Suppose you’re working in an essential industry and your employer hasn’t provided you with adequate personal protective equipment. Maybe you say to yourself, “Okay, there’s a shortage, they’re trying.” Then you discover that just a couple of years ago, your employer had been warned that its supply of PPE was inadequate. Or maybe you find out that until recently, your employer’s supply of PPE was plentiful, but it’s all been sold off. You’d be furious. You might even decide to sue.
Unless, of course, your employer is a state agency. Then you’d be stuck. The doctrine of sovereign immunity would bar your lawsuit. Which provides more evidence, if any is needed, that the doctrine is in most instances a bad idea.

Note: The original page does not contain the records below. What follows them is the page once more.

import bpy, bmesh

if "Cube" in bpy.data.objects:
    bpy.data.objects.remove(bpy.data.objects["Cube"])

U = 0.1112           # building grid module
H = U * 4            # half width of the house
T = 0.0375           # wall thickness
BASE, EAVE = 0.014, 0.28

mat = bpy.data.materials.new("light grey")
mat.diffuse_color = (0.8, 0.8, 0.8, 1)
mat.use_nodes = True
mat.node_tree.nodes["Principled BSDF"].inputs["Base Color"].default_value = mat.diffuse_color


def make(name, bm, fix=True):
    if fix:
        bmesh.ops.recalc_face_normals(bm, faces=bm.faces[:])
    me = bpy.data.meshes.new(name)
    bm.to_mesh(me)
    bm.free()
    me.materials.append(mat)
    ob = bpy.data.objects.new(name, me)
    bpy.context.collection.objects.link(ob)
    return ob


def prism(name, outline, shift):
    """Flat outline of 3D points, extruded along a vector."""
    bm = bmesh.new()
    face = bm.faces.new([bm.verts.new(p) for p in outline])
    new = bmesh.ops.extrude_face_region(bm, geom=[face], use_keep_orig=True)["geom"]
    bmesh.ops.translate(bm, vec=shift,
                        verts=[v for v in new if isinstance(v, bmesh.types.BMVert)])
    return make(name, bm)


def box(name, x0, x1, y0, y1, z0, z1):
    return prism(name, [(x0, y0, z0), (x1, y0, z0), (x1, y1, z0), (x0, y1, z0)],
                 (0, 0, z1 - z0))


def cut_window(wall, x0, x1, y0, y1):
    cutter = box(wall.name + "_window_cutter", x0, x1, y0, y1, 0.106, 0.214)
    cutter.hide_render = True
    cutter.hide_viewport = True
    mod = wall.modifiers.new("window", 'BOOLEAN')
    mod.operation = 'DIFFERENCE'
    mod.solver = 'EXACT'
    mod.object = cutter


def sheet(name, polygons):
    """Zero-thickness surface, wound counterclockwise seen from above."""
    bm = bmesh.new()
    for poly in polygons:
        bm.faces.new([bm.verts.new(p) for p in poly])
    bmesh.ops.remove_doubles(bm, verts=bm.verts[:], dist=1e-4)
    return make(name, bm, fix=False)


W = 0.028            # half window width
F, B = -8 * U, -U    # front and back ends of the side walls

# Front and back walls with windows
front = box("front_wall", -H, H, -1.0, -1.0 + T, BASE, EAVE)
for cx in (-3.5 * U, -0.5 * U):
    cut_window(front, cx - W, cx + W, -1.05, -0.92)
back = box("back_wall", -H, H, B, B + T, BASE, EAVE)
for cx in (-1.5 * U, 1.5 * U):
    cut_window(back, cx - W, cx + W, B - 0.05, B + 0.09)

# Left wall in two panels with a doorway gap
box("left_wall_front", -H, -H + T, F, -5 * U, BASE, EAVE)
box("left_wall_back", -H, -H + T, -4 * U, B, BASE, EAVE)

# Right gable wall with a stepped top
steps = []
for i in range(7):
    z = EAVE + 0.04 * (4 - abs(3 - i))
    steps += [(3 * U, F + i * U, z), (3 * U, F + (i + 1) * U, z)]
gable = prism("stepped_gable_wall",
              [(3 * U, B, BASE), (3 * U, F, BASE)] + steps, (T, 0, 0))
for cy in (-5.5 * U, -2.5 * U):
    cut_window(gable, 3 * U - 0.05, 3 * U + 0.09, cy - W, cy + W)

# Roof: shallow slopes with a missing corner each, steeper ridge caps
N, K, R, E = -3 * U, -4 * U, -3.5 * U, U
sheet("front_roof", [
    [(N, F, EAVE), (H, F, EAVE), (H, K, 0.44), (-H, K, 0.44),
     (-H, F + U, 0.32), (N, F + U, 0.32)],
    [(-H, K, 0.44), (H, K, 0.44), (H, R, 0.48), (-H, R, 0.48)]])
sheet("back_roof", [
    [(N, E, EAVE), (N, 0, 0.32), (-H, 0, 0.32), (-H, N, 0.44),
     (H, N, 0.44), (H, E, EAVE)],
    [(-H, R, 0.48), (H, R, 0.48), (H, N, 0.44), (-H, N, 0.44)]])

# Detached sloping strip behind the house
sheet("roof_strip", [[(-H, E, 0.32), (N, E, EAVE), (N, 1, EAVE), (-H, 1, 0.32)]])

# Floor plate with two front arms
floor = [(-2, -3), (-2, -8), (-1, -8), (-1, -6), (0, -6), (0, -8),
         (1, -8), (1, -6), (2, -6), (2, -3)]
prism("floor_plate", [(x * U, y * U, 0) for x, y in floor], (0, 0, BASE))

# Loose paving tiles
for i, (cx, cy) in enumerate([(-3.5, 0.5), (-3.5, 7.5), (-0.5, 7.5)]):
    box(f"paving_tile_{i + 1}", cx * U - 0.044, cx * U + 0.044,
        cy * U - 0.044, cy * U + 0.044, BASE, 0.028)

The reason we impose tort liability on private companies is to force them to take into account the costs their operations impose on others. If a company dumps pollution in the river, we sock it with damages to create an incentive for this company and others to be more careful next time. (The technical term for this is “mulcting,” a legal word I love.)
Governments, for the most part, face no such risk. When they mess up, they’re punished (if at all) at the ballot box. And yet there are plenty of situations when tort liability for state agencies could have made a difference in how much care was taken to avoid harm. Skeptical? Ask the people of Flint, Michigan, whose water supply wound up contaminated due to a series of decisions by state and local government. Ask anyone who lives near the Animas River in Colorado, accidentally polluted by the Environmental Protection Agency five years ago, after which the EPA refused to pay the cleanup costs, estimated in excess of $1 billion.
The Covid-19 pandemic supplies a fresh example. Suppose, for instance, that you’re an essential employee of the government of California but you lack sufficient PPE. During Governor Arnold Schwarzenegger’s administration, the Golden State decided to invest heavily in pandemic preparedness, including ventilators, protective equipment, and even mini-hospitals. The plan was abandoned by Schwarzenegger’s successor, who chose to invest in other priorities instead.
A private company would consider liability before taking so great a chance.
Government agencies at all levels had plenty of warning. There was, for instance, the detailed report on pandemic preparedness published by President George W. Bush’s administration — a report that urged specifically that private and public employers alike stockpile personal protective equipment. Prefer a more recent instance? Take a look at the 2019 review of New York State’s readiness to deal with a pandemic caused by a “novel” virus. This line jumps out: “The stockpiles for vaccines, personal protective equipment, supplies for diagnosis, and antiviral medications, need to be procured, maintained and packaged for distribution.”
A private company that failed to heed warnings would be facing lawsuits aplenty from its employees. A public agency, not having to worry about liability, is free to claim that it’s all somebody else’s fault.
Shift the Blame
Remember how, early in the pandemic, ordinary citizens were urged not to purchase protective equipment so that there would be enough for first responders? Another way of looking at those desperate pleas is that public agencies — fire and police department, for example — had failed to secure an adequate supply. Rather than confess their own negligence, they sought to shift blame by creating an atmosphere in which people’s private decisions on how to protect themselves and their families would be viewed as selfish.
The Occupational Safety and Health Administration has received thousands of complaints against private employers (particularly in health care) said to be taking inadequate precautions against the spread of the novel coronavirus. But if you try to file a similar complaint against a state employer, you’ll be told that OSHA has no jurisdiction.
To be sure, one might reasonably argue that the imposition of liability would burden the ability of government at every level to weigh competing priorities and make choices. Maybe it’s not fair to blame them for choosing to fund other programs instead of securing more PPE.
One might also respond that despite repeated and recent warnings, nobody was ready for Covid-19. As Judge Richard Posner has argued, disasters become disasters precisely because it is not possible to prepare adequately for everything bad that might occur. It’s not reasonable, one could then conclude, to make state agencies liable for their failure to plan for so unlikely an event.
Also an excellent point.
But the same points apply to private companies, which also must choose among competing priorities and also can’t possibly prepare for everything bad that might occur. If we wouldn’t be sympathetic to these defenses from a private employer, why should we accept them from a public one? To put the matter the other way around, why should we create an incentive for public employers to be less cautious than private ones?
As Justice David Souter pointed out two decades ago, the status of sovereign immunity as a matter of constitutional history might charitably be described as shaky. The doctrine is a holdover from the days when rule was by the Crown, and there’s a good case to be made that it’s inconsistent with principles of popular sovereignty and individual rights.
If the government were small, and the market provided many of the services now provided by the state, the claim that public institutions need special protection might have merit. Given the sprawl of government authority, however, there’s no reason that its agencies should be able to make decisions without regard to the costs they impose — particularly on their own employees. Among the many hard lessons of the present crisis is that absent the discipline of tort liability, state agencies will make lots of wrong choices.
Was this article valuable?
Here are more articles you may enjoy.